Continuous Improvement Activities are a subset of Operational Excellence Activities, which enable an organization to optimize its operations and become a better supplier to its customers. In any organization, there is a drive to be the best there is, because other similar entities are after the same target.
Providing the highest value for the lowest possible price, is the primary purpose at the end of the day. A popular motivational speaker mentions that every day there’s a battle between hunter and prey. In a similar manner, every day there is a battle between suppliers and customers. With customers being as fickle as they are, organizations must do the best they can to ensure that they are continuously improving their delivery.
Continuous Improvement is a part of the Plan-Do-Check-Act Cycle that is inherent in Lean and Six Sigma Processes. Plan-Do-Check-Act is born out of the ISO movement, and is geared at ensuring that organizations have appropriate mechanisms in place to satisfy their customer in a measurable way. As organizations strive to keep improving, the actions involved in continuous improvement provide that marginal change that keeps an organization at the cutting edge of the industry.
In day to day operations, organizations ISO based organizations typically have a daily management system, which allows them to track the performance of critical targets. A process analyst, usually a supervisor, will assess the system during an event such as a morning meeting.
If the system is operating within appropriate bands, then no action is taken. If a continuous deviation is noted, critical action is taken in the form of a problem-solving activity. Problem Solving usually takes place in a small meeting, or on the fly, via the use of a pre-determined reaction plan that operations staff can follow. Once resolved, a system usually returns to normalcy.
So what happens if a customer suddenly changes their specifications or if it’s been identified that there’s a longstanding problem in the field to be addressed? What are the actions that an organization can take? This is where continuous improvement comes in
Organizations execute long term focused activities such as kaizens or focus plants, in an effort to address opportunities and changes that have a more longer-term focus. Kaizen events are usually three-day long events which identify a long standing problem, and map out a detailed action plan for its improvement.
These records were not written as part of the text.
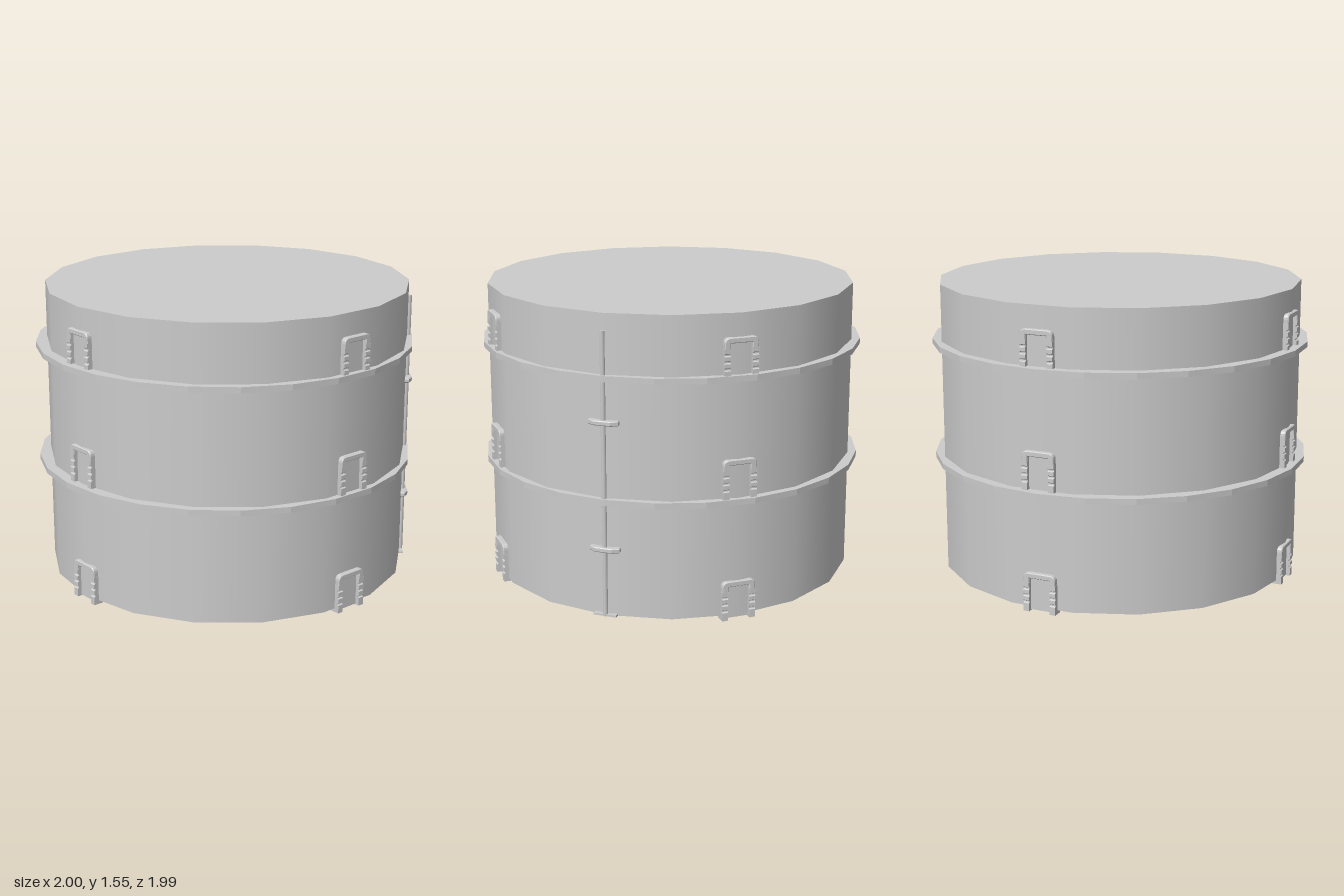
import * as THREE from 'three';

const grey = new THREE.MeshStandardMaterial({ color: 0xcccccc });

function part(name, geometry, parent, x = 0, y = 0, z = 0) {
  const mesh = new THREE.Mesh(geometry, grey);
  mesh.name = name;
  mesh.position.set(x, y, z);
  parent.add(mesh);
  return mesh;
}

function polygon(points) {
  return new THREE.Shape(points.map(([x, y]) => new THREE.Vector2(x, y)));
}

// Flat ledge with a square section
function ledgeGeometry() {
  const section = [[0.92, -0.015], [1, -0.015], [1, 0.015], [0.92, 0.015]];
  const points = [];
  // each corner is split so the edges stay sharp
  section.forEach((p, i) => {
    const q = section[(i + 1) % section.length];
    points.push(new THREE.Vector2(...p), new THREE.Vector2(...p).lerp(new THREE.Vector2(...q), 0.999));
  });
  points.push(points[0].clone());
  const geometry = new THREE.LatheGeometry(points, 25, Math.PI).toNonIndexed();
  geometry.computeVertexNormals();
  return geometry;
}

// Rounded door head, open at the bottom
function headGeometry() {
  const w = 0.084, t = 0.2, r = 0.025, inner = 0.06;
  const s = new THREE.Shape();
  s.moveTo(-w, 0.15);
  s.lineTo(-inner, 0.15);
  s.lineTo(-inner, 0.18);
  s.lineTo(inner, 0.18);
  s.lineTo(inner, 0.15);
  s.lineTo(w, 0.15);
  s.lineTo(w, t - r);
  s.quadraticCurveTo(w, t, w - r, t);
  s.lineTo(-w + r, t);
  s.quadraticCurveTo(-w, t, -w, t - r);
  return new THREE.ExtrudeGeometry(s, {
    depth: 0.045, bevelThickness: 0.005, bevelSize: 0.004, bevelSegments: 1, curveSegments: 4,
  });
}

// Door jamb: a depth profile with shallow notches, extruded sideways
function jambGeometry() {
  const front = 0.972, notch = 0.964;
  const profile = [[0.92, 0], [front, 0]];
  for (const y of [0.05, 0.085, 0.12]) {
    profile.push([front, y - 0.008], [notch, y - 0.003], [notch, y + 0.003], [front, y + 0.008]);
  }
  profile.push([front, 0.152], [0.92, 0.152]);
  const geometry = new THREE.ExtrudeGeometry(polygon(profile), { depth: 0.032, bevelEnabled: false });
  geometry.rotateY(-Math.PI / 2);
  return geometry.translate(0.016, 0, 0);
}

export function createModel() {
  const model = new THREE.Group();
  model.name = 'roundTower';

  // Faceted drum, slightly off the centre of the ledges
  const tower = new THREE.Group();
  tower.name = 'tower';
  tower.position.set(0.01, 0, 0.01);
  model.add(tower);
  part('drum', new THREE.CylinderGeometry(0.96, 0.96, 1.535, 18, 1, false, Math.PI / 2), tower, 0, 0.7875, 0);

  // Two ledges
  const ledge = ledgeGeometry();
  for (const y of [0.62, 1.24]) part('ledge', ledge, model, 0, y, 0);

  // Doorways: four on each storey
  const head = headGeometry();
  const jamb = jambGeometry();
  const panel = new THREE.BoxGeometry(0.124, 0.18, 0.03);
  for (const base of [0, 0.63, 1.235]) {
    for (let i = 0; i < 4; i++) {
      const doorway = new THREE.Group();
      doorway.name = 'doorway';
      doorway.position.y = base;
      doorway.rotation.y = i * Math.PI / 2;
      part('doorHead', head, doorway, 0, 0, 0.922);
      for (const side of [-1, 1]) part('doorJamb', jamb, doorway, side * 0.073, 0, 0);
      part('doorPanel', panel, doorway, 0, 0.095, 0.935);
      tower.add(doorway);
    }
  }

  // Drainpipe on the front left corner, with brackets and a foot
  const drain = new THREE.Group();
  drain.name = 'drain';
  drain.rotation.y = THREE.MathUtils.degToRad(50);
  tower.add(drain);
  part('pipe', new THREE.CylinderGeometry(0.013, 0.013, 1.45, 8), drain, 0, 0.745, 0.965);
  const outline = polygon([[-0.075, 0.02], [-0.075, -0.012], [-0.045, -0.03], [0.045, -0.03], [0.075, -0.012], [0.075, 0.02]]);
  const bracket = new THREE.ExtrudeGeometry(outline, {
    depth: 0.016, bevelThickness: 0.004, bevelSize: 0.003, bevelSegments: 1,
  });
  bracket.rotateX(-Math.PI / 2);
  for (const y of [0.364, 1.012]) part('bracket', bracket, drain, 0, y, 0.955);
  part('pipeFoot', new THREE.BoxGeometry(0.12, 0.01, 0.04), drain, 0, 0.025, 0.955);

  return model;
}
These are typically conducted in house by the resident Process Improvement Champion, and their chosen team.
A focus plant event is a longer event, usually on the order of magnitude of two weeks, which facilitates a detailed study of an organization in order to identify key strategic plans which can be implemented over the course of years, in order to keep an organization on the cutting edge of the industry.
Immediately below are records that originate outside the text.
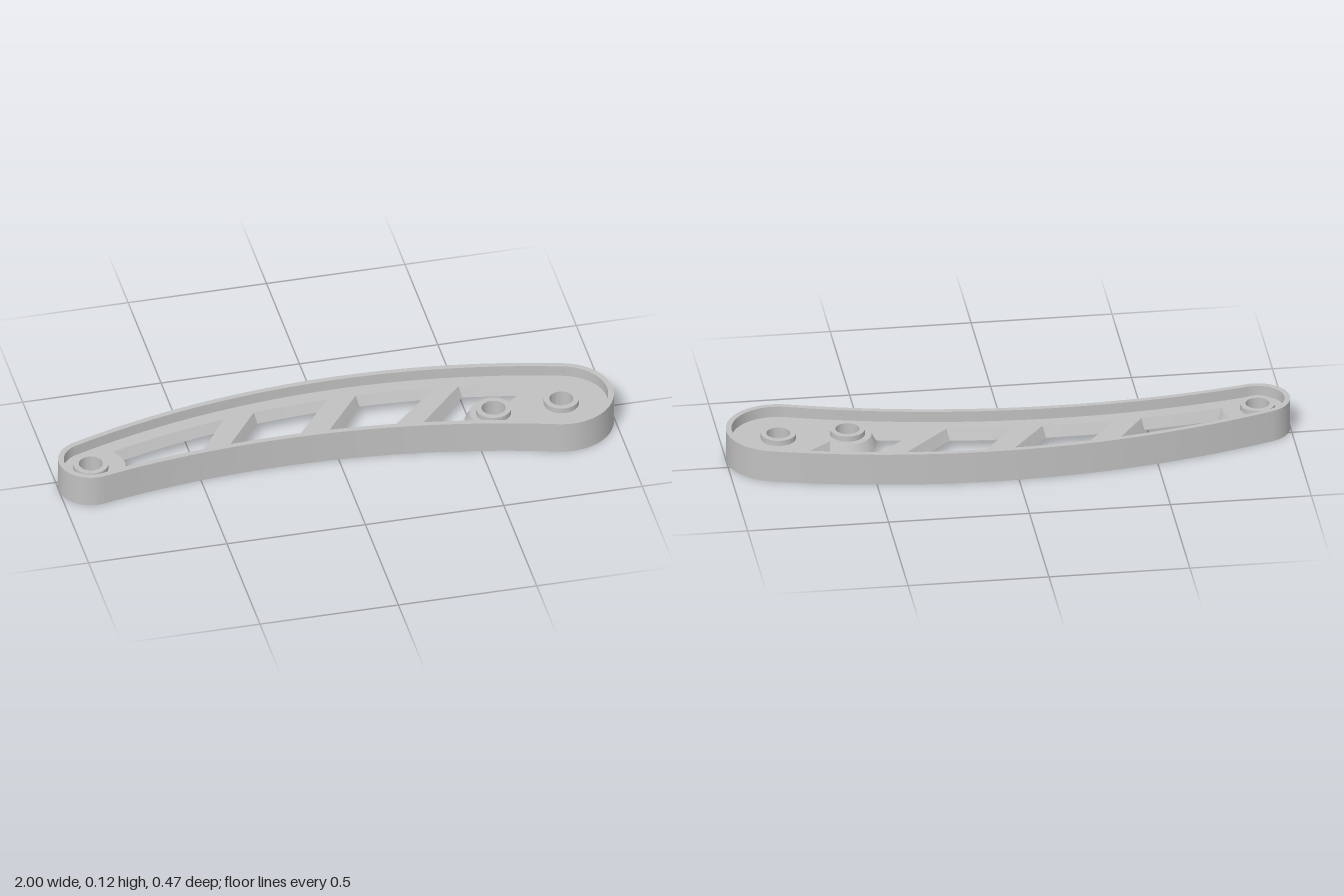
import * as THREE from 'three';
import { toCreasedNormals } from 'three/addons/utils/BufferGeometryUtils.js';

// Plan layout in (x, z): two round ends joined by two tangent arcs
const LEFT = { x: -0.885, z: 0.05, r: 0.115 };
const RIGHT = { x: 0.815, z: 0.05, r: 0.185 };
const BACK = { x: 0.079, z: 2.684, r: 2.92 };
const FRONT = { x: -0.176, z: 3.37, r: 3.28 };
const HEIGHT = 0.118, WEB_TOP = 0.078, WEB_BOTTOM = 0.04;
const DRAFT = 0.018, MARGIN = 0.073;
const BOSSES = [[LEFT.x, LEFT.z], [0.57, 0.05], [RIGHT.x, RIGHT.z]];

const angle = (from, to) => Math.atan2(to.z - from.z, to.x - from.x);

function arc(c, r, a0, a1, n) {
  return Array.from({ length: n + 1 }, (_, i) => {
    const a = a0 + (a1 - a0) * i / n;
    return new THREE.Vector2(c.x + r * Math.cos(a), c.z + r * Math.sin(a));
  });
}

// Arm outline moved inwards by d
function outline(d) {
  const aL = angle(BACK, LEFT), aR = angle(BACK, RIGHT);
  const bL = angle(FRONT, LEFT), bR = angle(FRONT, RIGHT);
  return [
    ...arc(BACK, BACK.r - d, aL, aR, 48),
    ...arc(RIGHT, RIGHT.r - d, aR, bR + Math.PI, 36).slice(1),
    ...arc(FRONT, FRONT.r + d, bR, bL, 48).slice(1),
    ...arc(LEFT, LEFT.r - d, bL + Math.PI, aL + 2 * Math.PI, 36).slice(1, -1),
  ];
}

// Points along the back or front edge of the openings, between two x values
function edge(c, r, x0, x1, n = 10) {
  return Array.from({ length: n + 1 }, (_, i) => {
    const x = x0 + (x1 - x0) * i / n;
    return new THREE.Vector2(x, c.z - Math.sqrt(r * r - (x - c.x) ** 2));
  });
}

// The four slanted openings, moved inwards by d
function openings(d) {
  const back = (x0, x1) => edge(BACK, BACK.r - MARGIN - d, x0, x1);
  const front = (x0, x1) => edge(FRONT, FRONT.r + MARGIN + d, x0, x1);
  const near = 0.5 * d, far = 2.1 * d;
  const endArc = arc(LEFT, 0.125 + d, 0.14 - 9 * d, -0.667 + 9 * d, 8);
  const bossArc = arc({ x: 0.57, z: 0.05 }, 0.085 + d, -0.63 - 10 * d, -3.55 + 17 * d, 24);
  return [
    [...back(endArc[8].x, -0.364 - far).slice(1), ...front(-0.47 - near, endArc[0].x).slice(0, -1), ...endArc],
    [...back(-0.25 + near, 0.02 - far), ...front(-0.118 - near, -0.374 + far)],
    [...back(0.123 + near, 0.406 - far), ...front(0.22 - near, -0.016 + far)],
    [...back(0.487 + near, 0.743 - far), ...bossArc, ...front(bossArc[24].x, 0.315 + far).slice(1)],
  ];
}

// Upright solid from a plan shape, between two heights
function slab(shape, y0, y1, curveSegments = 40) {
  const g = new THREE.ExtrudeGeometry(shape, { depth: y1 - y0, bevelEnabled: false, curveSegments });
  g.rotateX(Math.PI / 2).translate(0, y1, 0);
  return toCreasedNormals(g, 0.6);
}

// Flat face of the web, with openings and bolt holes
function webFace(d, y, up) {
  const shape = new THREE.Shape(outline(0.01));
  for (const o of openings(d)) shape.holes.push(new THREE.Path(o));
  for (const [x, z] of BOSSES) shape.holes.push(new THREE.Path().absarc(x, z, 0.05, 0, Math.PI * 2, true));
  const g = new THREE.ShapeGeometry(shape, 24);
  g.rotateX(Math.PI / 2).translate(0, y, 0);
  if (up) {
    g.setIndex(Array.from(g.index.array).reverse());
    g.computeVertexNormals();
  }
  return g;
}

// Tapered wall of one opening, wide at the top
function openingWall(top, bottom) {
  const pos = [];
  const add = (p, y) => pos.push(p.x, y, p.y);
  top.forEach((t, i) => {
    const j = (i + 1) % top.length;
    add(t, WEB_TOP); add(bottom[i], WEB_BOTTOM); add(top[j], WEB_TOP);
    add(top[j], WEB_TOP); add(bottom[i], WEB_BOTTOM); add(bottom[j], WEB_BOTTOM);
  });
  const g = new THREE.BufferGeometry();
  g.setAttribute('position', new THREE.Float32BufferAttribute(pos, 3));
  g.computeVertexNormals();
  return toCreasedNormals(g, 0.5);
}

export function createModel() {
  const model = new THREE.Group();
  model.name = 'curvedArm';
  const grey = new THREE.MeshStandardMaterial({ color: 0xc0c0c0 });
  grey.name = 'light grey';
  const add = (parent, name, geometry) => {
    const mesh = new THREE.Mesh(geometry, grey);
    mesh.name = name;
    parent.add(mesh);
  };

  // Raised wall around the whole arm
  const rim = new THREE.Shape(outline(0));
  rim.holes.push(new THREE.Path(outline(0.02)));
  add(model, 'rim', slab(rim, 0, HEIGHT));

  // Recessed web with tapered openings
  const web = new THREE.Group();
  web.name = 'web';
  model.add(web);
  add(web, 'webTop', webFace(0, WEB_TOP, true));
  add(web, 'webBottom', webFace(DRAFT, WEB_BOTTOM, false));
  const narrow = openings(DRAFT);
  openings(0).forEach((o, i) => add(web, 'openingWall' + (i + 1), openingWall(o, narrow[i])));

  // Bolt bosses standing out on both sides of the web
  BOSSES.forEach(([x, z], i) => {
    const ring = new THREE.Shape().absarc(x, z, 0.062, 0, Math.PI * 2);
    ring.holes.push(new THREE.Path().absarc(x, z, 0.042, 0, Math.PI * 2, true));
    add(model, 'boss' + (i + 1), slab(ring, 0.02, 0.098));
  });
  return model;
}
Via incremental implementation, the appropriate process changes can be integrated into an organization’s operations in order to facilitate the key target of satisfying customers at the appropriate price point. It’s an interesting challenge in organization growth and development.